- **Your task**
Write the listing out again word for word, leaving each picture behind.

- **Source material**
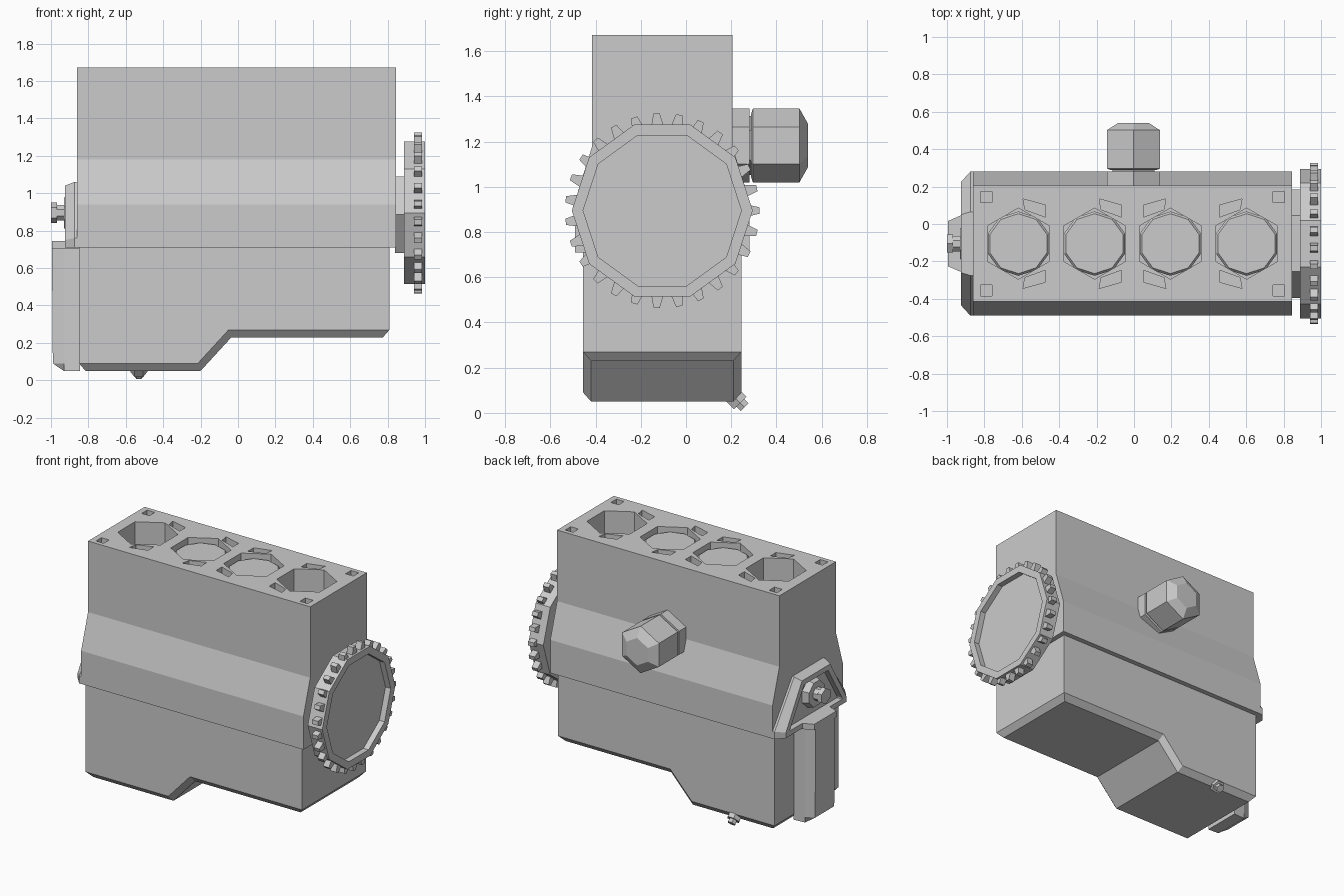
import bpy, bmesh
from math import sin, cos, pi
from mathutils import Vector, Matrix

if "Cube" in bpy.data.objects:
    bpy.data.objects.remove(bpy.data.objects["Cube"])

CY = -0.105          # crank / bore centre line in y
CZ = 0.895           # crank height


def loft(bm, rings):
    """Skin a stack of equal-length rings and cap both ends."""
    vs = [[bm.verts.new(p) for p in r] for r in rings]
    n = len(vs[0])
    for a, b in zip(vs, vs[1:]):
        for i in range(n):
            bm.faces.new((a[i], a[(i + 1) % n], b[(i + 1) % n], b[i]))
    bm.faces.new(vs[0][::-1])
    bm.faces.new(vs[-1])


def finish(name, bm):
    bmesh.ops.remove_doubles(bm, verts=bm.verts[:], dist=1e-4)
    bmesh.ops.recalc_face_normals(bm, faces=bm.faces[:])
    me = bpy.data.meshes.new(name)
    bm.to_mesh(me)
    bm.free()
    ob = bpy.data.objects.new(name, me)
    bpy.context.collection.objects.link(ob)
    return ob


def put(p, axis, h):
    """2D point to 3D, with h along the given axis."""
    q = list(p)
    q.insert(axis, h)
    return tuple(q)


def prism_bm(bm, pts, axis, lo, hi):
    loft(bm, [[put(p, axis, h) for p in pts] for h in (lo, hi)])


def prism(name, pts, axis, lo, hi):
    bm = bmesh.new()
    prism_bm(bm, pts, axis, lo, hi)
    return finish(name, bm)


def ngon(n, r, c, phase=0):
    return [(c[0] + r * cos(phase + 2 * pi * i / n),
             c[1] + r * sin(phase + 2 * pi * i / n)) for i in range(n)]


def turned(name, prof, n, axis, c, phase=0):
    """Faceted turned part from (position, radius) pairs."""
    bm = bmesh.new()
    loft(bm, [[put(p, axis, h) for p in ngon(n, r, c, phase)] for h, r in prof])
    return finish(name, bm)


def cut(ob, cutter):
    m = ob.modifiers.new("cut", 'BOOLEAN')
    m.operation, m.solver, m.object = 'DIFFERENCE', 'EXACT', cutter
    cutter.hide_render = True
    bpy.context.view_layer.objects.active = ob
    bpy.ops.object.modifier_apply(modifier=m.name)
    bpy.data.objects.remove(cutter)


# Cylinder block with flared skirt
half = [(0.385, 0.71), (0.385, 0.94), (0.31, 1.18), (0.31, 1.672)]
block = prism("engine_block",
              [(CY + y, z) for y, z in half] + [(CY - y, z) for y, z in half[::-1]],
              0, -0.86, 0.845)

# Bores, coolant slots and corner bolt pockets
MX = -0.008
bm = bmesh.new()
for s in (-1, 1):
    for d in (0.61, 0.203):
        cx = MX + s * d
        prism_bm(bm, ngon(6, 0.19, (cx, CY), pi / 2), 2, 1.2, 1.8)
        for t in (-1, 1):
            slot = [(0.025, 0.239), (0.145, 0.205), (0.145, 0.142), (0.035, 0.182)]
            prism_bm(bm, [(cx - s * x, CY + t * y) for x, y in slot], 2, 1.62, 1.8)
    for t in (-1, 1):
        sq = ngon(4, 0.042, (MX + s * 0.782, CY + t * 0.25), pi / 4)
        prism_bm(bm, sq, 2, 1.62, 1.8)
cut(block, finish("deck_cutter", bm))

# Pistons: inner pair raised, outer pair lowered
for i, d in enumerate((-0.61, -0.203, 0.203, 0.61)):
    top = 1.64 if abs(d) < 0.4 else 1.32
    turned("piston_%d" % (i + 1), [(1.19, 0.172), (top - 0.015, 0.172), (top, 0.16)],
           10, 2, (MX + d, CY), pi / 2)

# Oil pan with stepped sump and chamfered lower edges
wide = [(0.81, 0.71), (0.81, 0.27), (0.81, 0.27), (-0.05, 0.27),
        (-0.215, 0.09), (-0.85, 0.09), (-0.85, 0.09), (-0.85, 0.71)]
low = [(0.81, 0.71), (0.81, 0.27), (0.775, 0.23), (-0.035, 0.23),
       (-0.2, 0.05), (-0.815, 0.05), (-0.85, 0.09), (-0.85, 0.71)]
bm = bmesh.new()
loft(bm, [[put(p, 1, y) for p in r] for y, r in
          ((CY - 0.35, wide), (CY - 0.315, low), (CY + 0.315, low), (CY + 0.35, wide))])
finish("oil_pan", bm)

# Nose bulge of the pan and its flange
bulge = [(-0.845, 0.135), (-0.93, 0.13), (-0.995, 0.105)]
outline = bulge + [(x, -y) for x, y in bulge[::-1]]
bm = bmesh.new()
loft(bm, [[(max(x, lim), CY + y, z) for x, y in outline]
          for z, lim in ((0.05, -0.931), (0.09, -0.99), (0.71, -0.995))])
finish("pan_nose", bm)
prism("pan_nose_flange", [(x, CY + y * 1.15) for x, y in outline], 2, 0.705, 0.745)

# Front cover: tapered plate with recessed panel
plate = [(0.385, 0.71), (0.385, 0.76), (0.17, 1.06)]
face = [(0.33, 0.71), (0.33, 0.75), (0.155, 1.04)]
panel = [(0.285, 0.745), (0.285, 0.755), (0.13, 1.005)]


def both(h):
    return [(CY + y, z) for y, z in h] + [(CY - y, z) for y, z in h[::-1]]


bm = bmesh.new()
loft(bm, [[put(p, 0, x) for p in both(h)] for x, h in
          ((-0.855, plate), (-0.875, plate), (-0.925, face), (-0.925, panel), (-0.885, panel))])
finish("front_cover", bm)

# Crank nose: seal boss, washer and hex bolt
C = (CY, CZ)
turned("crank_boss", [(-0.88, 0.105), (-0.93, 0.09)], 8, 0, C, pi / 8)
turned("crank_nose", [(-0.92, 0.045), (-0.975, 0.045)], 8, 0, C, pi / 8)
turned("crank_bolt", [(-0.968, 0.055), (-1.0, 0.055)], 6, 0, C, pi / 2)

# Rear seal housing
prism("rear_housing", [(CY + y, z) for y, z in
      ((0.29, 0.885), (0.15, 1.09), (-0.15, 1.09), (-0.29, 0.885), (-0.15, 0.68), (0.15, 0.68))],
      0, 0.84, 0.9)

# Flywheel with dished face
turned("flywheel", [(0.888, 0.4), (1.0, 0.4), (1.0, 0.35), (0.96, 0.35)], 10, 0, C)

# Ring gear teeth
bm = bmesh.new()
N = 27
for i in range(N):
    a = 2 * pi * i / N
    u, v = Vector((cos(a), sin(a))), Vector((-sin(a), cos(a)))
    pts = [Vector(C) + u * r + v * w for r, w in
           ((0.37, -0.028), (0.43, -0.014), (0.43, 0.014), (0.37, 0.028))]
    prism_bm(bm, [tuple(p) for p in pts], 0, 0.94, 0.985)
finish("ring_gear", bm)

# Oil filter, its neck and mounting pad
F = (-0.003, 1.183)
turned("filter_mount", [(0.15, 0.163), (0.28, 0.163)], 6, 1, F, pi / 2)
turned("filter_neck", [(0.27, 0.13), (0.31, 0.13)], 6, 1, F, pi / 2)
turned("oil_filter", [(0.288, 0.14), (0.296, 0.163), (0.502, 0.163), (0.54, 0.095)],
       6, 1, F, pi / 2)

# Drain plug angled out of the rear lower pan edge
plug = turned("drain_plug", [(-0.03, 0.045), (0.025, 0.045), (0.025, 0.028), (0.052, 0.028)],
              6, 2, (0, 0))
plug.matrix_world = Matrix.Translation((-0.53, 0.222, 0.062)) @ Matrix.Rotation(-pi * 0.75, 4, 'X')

- **Answer section**
import bpy, bmesh
from math import sin, cos, pi
from mathutils import Vector, Matrix

if "Cube" in bpy.data.objects:
    bpy.data.objects.remove(bpy.data.objects["Cube"])

CY = -0.105          # crank / bore centre line in y
CZ = 0.895           # crank height


def loft(bm, rings):
    """Skin a stack of equal-length rings and cap both ends."""
    vs = [[bm.verts.new(p) for p in r] for r in rings]
    n = len(vs[0])
    for a, b in zip(vs, vs[1:]):
        for i in range(n):
            bm.faces.new((a[i], a[(i + 1) % n], b[(i + 1) % n], b[i]))
    bm.faces.new(vs[0][::-1])
    bm.faces.new(vs[-1])


def finish(name, bm):
    bmesh.ops.remove_doubles(bm, verts=bm.verts[:], dist=1e-4)
    bmesh.ops.recalc_face_normals(bm, faces=bm.faces[:])
    me = bpy.data.meshes.new(name)
    bm.to_mesh(me)
    bm.free()
    ob = bpy.data.objects.new(name, me)
    bpy.context.collection.objects.link(ob)
    return ob


def put(p, axis, h):
    """2D point to 3D, with h along the given axis."""
    q = list(p)
    q.insert(axis, h)
    return tuple(q)


def prism_bm(bm, pts, axis, lo, hi):
    loft(bm, [[put(p, axis, h) for p in pts] for h in (lo, hi)])


def prism(name, pts, axis, lo, hi):
    bm = bmesh.new()
    prism_bm(bm, pts, axis, lo, hi)
    return finish(name, bm)


def ngon(n, r, c, phase=0):
    return [(c[0] + r * cos(phase + 2 * pi * i / n),
             c[1] + r * sin(phase + 2 * pi * i / n)) for i in range(n)]


def turned(name, prof, n, axis, c, phase=0):
    """Faceted turned part from (position, radius) pairs."""
    bm = bmesh.new()
    loft(bm, [[put(p, axis, h) for p in ngon(n, r, c, phase)] for h, r in prof])
    return finish(name, bm)


def cut(ob, cutter):
    m = ob.modifiers.new("cut", 'BOOLEAN')
    m.operation, m.solver, m.object = 'DIFFERENCE', 'EXACT', cutter
    cutter.hide_render = True
    bpy.context.view_layer.objects.active = ob
    bpy.ops.object.modifier_apply(modifier=m.name)
    bpy.data.objects.remove(cutter)


# Cylinder block with flared skirt
half = [(0.385, 0.71), (0.385, 0.94), (0.31, 1.18), (0.31, 1.672)]
block = prism("engine_block",
              [(CY + y, z) for y, z in half] + [(CY - y, z) for y, z in half[::-1]],
              0, -0.86, 0.845)

# Bores, coolant slots and corner bolt pockets
MX = -0.008
bm = bmesh.new()
for s in (-1, 1):
    for d in (0.61, 0.203):
        cx = MX + s * d
        prism_bm(bm, ngon(6, 0.19, (cx, CY), pi / 2), 2, 1.2, 1.8)
        for t in (-1, 1):
            slot = [(0.025, 0.239), (0.145, 0.205), (0.145, 0.142), (0.035, 0.182)]
            prism_bm(bm, [(cx - s * x, CY + t * y) for x, y in slot], 2, 1.62, 1.8)
    for t in (-1, 1):
        sq = ngon(4, 0.042, (MX + s * 0.782, CY + t * 0.25), pi / 4)
        prism_bm(bm, sq, 2, 1.62, 1.8)
cut(block, finish("deck_cutter", bm))

# Pistons: inner pair raised, outer pair lowered
for i, d in enumerate((-0.61, -0.203, 0.203, 0.61)):
    top = 1.64 if abs(d) < 0.4 else 1.32
    turned("piston_%d" % (i + 1), [(1.19, 0.172), (top - 0.015, 0.172), (top, 0.16)],
           10, 2, (MX + d, CY), pi / 2)

# Oil pan with stepped sump and chamfered lower edges
wide = [(0.81, 0.71), (0.81, 0.27), (0.81, 0.27), (-0.05, 0.27),
        (-0.215, 0.09), (-0.85, 0.09), (-0.85, 0.09), (-0.85, 0.71)]
low = [(0.81, 0.71), (0.81, 0.27), (0.775, 0.23), (-0.035, 0.23),
       (-0.2, 0.05), (-0.815, 0.05), (-0.85, 0.09), (-0.85, 0.71)]
bm = bmesh.new()
loft(bm, [[put(p, 1, y) for p in r] for y, r in
          ((CY - 0.35, wide), (CY - 0.315, low), (CY + 0.315, low), (CY + 0.35, wide))])
finish("oil_pan", bm)

# Nose bulge of the pan and its flange
bulge = [(-0.845, 0.135), (-0.93, 0.13), (-0.995, 0.105)]
outline = bulge + [(x, -y) for x, y in bulge[::-1]]
bm = bmesh.new()
loft(bm, [[(max(x, lim), CY + y, z) for x, y in outline]
          for z, lim in ((0.05, -0.931), (0.09, -0.99), (0.71, -0.995))])
finish("pan_nose", bm)
prism("pan_nose_flange", [(x, CY + y * 1.15) for x, y in outline], 2, 0.705, 0.745)

# Front cover: tapered plate with recessed panel
plate = [(0.385, 0.71), (0.385, 0.76), (0.17, 1.06)]
face = [(0.33, 0.71), (0.33, 0.75), (0.155, 1.04)]
panel = [(0.285, 0.745), (0.285, 0.755), (0.13, 1.005)]


def both(h):
    return [(CY + y, z) for y, z in h] + [(CY - y, z) for y, z in h[::-1]]


bm = bmesh.new()
loft(bm, [[put(p, 0, x) for p in both(h)] for x, h in
          ((-0.855, plate), (-0.875, plate), (-0.925, face), (-0.925, panel), (-0.885, panel))])
finish("front_cover", bm)

# Crank nose: seal boss, washer and hex bolt
C = (CY, CZ)
turned("crank_boss", [(-0.88, 0.105), (-0.93, 0.09)], 8, 0, C, pi / 8)
turned("crank_nose", [(-0.92, 0.045), (-0.975, 0.045)], 8, 0, C, pi / 8)
turned("crank_bolt", [(-0.968, 0.055), (-1.0, 0.055)], 6, 0, C, pi / 2)

# Rear seal housing
prism("rear_housing", [(CY + y, z) for y, z in
      ((0.29, 0.885), (0.15, 1.09), (-0.15, 1.09), (-0.29, 0.885), (-0.15, 0.68), (0.15, 0.68))],
      0, 0.84, 0.9)

# Flywheel with dished face
turned("flywheel", [(0.888, 0.4), (1.0, 0.4), (1.0, 0.35), (0.96, 0.35)], 10, 0, C)

# Ring gear teeth
bm = bmesh.new()
N = 27
for i in range(N):
    a = 2 * pi * i / N
    u, v = Vector((cos(a), sin(a))), Vector((-sin(a), cos(a)))
    pts = [Vector(C) + u * r + v * w for r, w in
           ((0.37, -0.028), (0.43, -0.014), (0.43, 0.014), (0.37, 0.028))]
    prism_bm(bm, [tuple(p) for p in pts], 0, 0.94, 0.985)
finish("ring_gear", bm)

# Oil filter, its neck and mounting pad
F = (-0.003, 1.183)
turned("filter_mount", [(0.15, 0.163), (0.28, 0.163)], 6, 1, F, pi / 2)
turned("filter_neck", [(0.27, 0.13), (0.31, 0.13)], 6, 1, F, pi / 2)
turned("oil_filter", [(0.288, 0.14), (0.296, 0.163), (0.502, 0.163), (0.54, 0.095)],
       6, 1, F, pi / 2)

# Drain plug angled out of the rear lower pan edge
plug = turned("drain_plug", [(-0.03, 0.045), (0.025, 0.045), (0.025, 0.028), (0.052, 0.028)],
              6, 2, (0, 0))
plug.matrix_world = Matrix.Translation((-0.53, 0.222, 0.062)) @ Matrix.Rotation(-pi * 0.75, 4, 'X')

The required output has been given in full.